### What to do
Set down, please, without alteration, the lines of the entries below from the first through the one containing "0.25], [-0.96, 0.22]];".

Stored data entries
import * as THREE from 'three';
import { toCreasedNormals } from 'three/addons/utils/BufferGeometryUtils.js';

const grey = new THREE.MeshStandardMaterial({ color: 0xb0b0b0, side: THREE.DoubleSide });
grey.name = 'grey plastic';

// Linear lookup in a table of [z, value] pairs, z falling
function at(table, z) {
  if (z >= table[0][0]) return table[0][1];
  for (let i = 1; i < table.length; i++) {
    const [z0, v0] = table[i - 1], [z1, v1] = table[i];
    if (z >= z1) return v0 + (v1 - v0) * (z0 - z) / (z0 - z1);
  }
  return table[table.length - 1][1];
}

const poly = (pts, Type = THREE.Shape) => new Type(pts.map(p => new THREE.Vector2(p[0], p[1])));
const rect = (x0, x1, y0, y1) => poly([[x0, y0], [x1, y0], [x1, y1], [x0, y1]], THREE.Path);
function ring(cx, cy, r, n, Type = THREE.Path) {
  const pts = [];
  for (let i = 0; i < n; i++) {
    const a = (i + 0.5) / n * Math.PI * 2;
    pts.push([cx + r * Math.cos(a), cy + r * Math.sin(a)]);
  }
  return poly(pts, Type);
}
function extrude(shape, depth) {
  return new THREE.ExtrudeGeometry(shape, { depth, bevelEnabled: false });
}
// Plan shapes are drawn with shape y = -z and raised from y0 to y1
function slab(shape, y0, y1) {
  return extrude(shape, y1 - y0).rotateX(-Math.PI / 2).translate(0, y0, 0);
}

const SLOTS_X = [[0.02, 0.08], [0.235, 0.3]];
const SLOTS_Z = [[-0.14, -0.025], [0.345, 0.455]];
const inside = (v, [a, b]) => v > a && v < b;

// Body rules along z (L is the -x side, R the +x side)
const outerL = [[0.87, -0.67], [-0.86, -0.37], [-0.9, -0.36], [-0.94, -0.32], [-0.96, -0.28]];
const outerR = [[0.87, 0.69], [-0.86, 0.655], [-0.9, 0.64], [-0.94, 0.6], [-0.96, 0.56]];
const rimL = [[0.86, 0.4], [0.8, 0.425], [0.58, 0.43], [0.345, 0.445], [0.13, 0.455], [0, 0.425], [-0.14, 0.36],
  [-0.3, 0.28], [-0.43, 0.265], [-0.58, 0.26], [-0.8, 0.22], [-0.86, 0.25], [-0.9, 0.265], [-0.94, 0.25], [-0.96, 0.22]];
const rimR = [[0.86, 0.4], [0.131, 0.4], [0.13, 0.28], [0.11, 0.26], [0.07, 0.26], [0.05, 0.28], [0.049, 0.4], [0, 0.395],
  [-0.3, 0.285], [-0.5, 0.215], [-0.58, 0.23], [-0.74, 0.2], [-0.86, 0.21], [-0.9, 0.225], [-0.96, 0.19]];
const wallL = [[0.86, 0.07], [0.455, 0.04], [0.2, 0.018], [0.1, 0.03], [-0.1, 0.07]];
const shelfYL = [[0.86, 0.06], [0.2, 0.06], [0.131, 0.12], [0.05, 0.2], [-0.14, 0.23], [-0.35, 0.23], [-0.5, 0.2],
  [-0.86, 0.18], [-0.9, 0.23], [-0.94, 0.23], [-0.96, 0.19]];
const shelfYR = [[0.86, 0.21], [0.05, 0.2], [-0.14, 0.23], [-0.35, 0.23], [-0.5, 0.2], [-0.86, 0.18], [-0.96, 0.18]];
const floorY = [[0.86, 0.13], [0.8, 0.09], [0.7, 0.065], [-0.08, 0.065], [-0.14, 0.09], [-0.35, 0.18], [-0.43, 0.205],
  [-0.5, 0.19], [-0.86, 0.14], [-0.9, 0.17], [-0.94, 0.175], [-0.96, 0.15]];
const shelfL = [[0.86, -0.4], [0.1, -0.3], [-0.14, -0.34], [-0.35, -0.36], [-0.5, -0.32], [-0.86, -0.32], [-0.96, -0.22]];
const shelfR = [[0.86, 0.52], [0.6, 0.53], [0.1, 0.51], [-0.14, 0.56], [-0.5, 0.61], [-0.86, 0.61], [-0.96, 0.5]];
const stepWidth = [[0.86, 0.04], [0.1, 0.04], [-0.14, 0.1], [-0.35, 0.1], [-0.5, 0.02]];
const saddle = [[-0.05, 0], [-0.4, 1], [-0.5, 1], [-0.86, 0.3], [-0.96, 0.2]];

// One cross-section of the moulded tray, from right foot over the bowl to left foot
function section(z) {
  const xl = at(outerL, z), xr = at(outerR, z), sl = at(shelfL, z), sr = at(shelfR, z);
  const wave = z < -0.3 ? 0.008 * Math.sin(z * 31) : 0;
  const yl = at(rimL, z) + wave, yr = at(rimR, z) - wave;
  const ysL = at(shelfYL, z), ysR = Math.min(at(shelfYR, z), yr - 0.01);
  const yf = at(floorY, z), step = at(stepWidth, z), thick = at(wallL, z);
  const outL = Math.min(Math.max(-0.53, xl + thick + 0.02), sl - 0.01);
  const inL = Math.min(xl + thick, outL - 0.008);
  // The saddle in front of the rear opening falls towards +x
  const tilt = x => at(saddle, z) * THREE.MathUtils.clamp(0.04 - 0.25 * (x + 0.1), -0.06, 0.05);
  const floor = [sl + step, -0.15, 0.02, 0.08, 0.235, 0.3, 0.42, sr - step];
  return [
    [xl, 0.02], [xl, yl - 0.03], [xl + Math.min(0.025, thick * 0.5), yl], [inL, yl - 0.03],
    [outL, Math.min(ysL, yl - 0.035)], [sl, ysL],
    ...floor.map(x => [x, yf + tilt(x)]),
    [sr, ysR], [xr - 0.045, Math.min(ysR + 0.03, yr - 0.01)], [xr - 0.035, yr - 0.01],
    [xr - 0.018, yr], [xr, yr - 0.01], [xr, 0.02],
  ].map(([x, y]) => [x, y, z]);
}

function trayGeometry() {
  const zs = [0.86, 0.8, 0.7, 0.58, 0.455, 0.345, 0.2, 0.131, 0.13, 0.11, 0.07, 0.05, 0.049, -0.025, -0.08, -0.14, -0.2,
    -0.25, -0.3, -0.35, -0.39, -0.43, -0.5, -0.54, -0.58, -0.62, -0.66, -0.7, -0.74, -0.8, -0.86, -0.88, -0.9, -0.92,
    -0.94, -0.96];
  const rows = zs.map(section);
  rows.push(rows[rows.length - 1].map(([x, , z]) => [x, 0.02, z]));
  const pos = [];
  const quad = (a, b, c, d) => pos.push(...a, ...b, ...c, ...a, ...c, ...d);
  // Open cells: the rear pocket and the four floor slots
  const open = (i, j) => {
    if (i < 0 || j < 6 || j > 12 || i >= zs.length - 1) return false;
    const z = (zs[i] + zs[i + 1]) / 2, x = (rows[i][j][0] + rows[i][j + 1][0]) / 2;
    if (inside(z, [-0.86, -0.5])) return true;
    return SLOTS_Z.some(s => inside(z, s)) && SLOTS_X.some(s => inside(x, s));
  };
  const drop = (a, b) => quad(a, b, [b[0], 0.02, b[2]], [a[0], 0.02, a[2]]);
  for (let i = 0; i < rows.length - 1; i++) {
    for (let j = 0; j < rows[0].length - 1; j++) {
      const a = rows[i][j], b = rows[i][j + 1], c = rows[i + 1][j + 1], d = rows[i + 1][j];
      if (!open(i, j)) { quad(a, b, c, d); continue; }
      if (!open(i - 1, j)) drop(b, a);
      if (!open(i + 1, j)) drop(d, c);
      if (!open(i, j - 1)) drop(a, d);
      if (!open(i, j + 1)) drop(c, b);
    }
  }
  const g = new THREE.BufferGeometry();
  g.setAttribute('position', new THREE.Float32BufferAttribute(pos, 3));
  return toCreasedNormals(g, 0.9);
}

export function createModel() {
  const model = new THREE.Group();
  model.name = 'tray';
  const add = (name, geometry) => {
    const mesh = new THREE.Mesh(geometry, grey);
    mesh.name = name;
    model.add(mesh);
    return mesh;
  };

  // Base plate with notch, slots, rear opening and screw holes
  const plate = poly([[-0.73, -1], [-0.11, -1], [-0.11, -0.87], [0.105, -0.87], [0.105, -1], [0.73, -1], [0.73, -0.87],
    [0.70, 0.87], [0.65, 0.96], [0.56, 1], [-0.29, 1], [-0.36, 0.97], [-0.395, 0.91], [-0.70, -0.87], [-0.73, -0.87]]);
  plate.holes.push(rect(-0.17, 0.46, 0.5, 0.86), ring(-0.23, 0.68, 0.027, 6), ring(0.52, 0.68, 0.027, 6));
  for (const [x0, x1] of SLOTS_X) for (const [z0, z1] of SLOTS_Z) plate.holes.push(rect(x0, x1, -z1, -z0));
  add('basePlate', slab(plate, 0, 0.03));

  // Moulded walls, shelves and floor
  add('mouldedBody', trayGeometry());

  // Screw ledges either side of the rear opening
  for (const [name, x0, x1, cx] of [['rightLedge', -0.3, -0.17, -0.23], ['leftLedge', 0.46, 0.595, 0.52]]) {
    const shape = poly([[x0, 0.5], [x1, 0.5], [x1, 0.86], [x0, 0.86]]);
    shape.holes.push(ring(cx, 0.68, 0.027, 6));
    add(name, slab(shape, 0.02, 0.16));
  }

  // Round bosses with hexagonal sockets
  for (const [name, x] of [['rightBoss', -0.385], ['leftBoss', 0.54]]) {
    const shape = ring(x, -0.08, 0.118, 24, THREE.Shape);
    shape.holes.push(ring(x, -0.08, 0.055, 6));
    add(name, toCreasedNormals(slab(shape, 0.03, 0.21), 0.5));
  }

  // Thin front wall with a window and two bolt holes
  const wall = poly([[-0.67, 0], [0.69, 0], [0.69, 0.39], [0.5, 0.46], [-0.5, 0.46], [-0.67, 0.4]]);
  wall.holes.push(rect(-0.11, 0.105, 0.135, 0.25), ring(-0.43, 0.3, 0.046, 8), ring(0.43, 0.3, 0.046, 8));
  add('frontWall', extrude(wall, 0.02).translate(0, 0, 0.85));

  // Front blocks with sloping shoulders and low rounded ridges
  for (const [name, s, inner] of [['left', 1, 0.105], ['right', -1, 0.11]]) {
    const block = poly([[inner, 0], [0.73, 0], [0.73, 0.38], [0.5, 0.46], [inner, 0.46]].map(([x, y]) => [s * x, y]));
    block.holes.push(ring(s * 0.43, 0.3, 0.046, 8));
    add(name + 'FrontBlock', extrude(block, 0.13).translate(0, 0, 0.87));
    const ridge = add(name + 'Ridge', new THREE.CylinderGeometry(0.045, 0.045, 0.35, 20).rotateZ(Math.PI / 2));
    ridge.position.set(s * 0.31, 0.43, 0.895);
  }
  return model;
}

### Written solution
import * as THREE from 'three';
import { toCreasedNormals } from 'three/addons/utils/BufferGeometryUtils.js';

const grey = new THREE.MeshStandardMaterial({ color: 0xb0b0b0, side: THREE.DoubleSide });
grey.name = 'grey plastic';

// Linear lookup in a table of [z, value] pairs, z falling
function at(table, z) {
  if (z >= table[0][0]) return table[0][1];
  for (let i = 1; i < table.length; i++) {
    const [z0, v0] = table[i - 1], [z1, v1] = table[i];
    if (z >= z1) return v0 + (v1 - v0) * (z0 - z) / (z0 - z1);
  }
  return table[table.length - 1][1];
}

const poly = (pts, Type = THREE.Shape) => new Type(pts.map(p => new THREE.Vector2(p[0], p[1])));
const rect = (x0, x1, y0, y1) => poly([[x0, y0], [x1, y0], [x1, y1], [x0, y1]], THREE.Path);
function ring(cx, cy, r, n, Type = THREE.Path) {
  const pts = [];
  for (let i = 0; i < n; i++) {
    const a = (i + 0.5) / n * Math.PI * 2;
    pts.push([cx + r * Math.cos(a), cy + r * Math.sin(a)]);
  }
  return poly(pts, Type);
}
function extrude(shape, depth) {
  return new THREE.ExtrudeGeometry(shape, { depth, bevelEnabled: false });
}
// Plan shapes are drawn with shape y = -z and raised from y0 to y1
function slab(shape, y0, y1) {
  return extrude(shape, y1 - y0).rotateX(-Math.PI / 2).translate(0, y0, 0);
}

const SLOTS_X = [[0.02, 0.08], [0.235, 0.3]];
const SLOTS_Z = [[-0.14, -0.025], [0.345, 0.455]];
const inside = (v, [a, b]) => v > a && v < b;

// Body rules along z (L is the -x side, R the +x side)
const outerL = [[0.87, -0.67], [-0.86, -0.37], [-0.9, -0.36], [-0.94, -0.32], [-0.96, -0.28]];
const outerR = [[0.87, 0.69], [-0.86, 0.655], [-0.9, 0.64], [-0.94, 0.6], [-0.96, 0.56]];
const rimL = [[0.86, 0.4], [0.8, 0.425], [0.58, 0.43], [0.345, 0.445], [0.13, 0.455], [0, 0.425], [-0.14, 0.36],
  [-0.3, 0.28], [-0.43, 0.265], [-0.58, 0.26], [-0.8, 0.22], [-0.86, 0.25], [-0.9, 0.265], [-0.94, 0.25], [-0.96, 0.22]];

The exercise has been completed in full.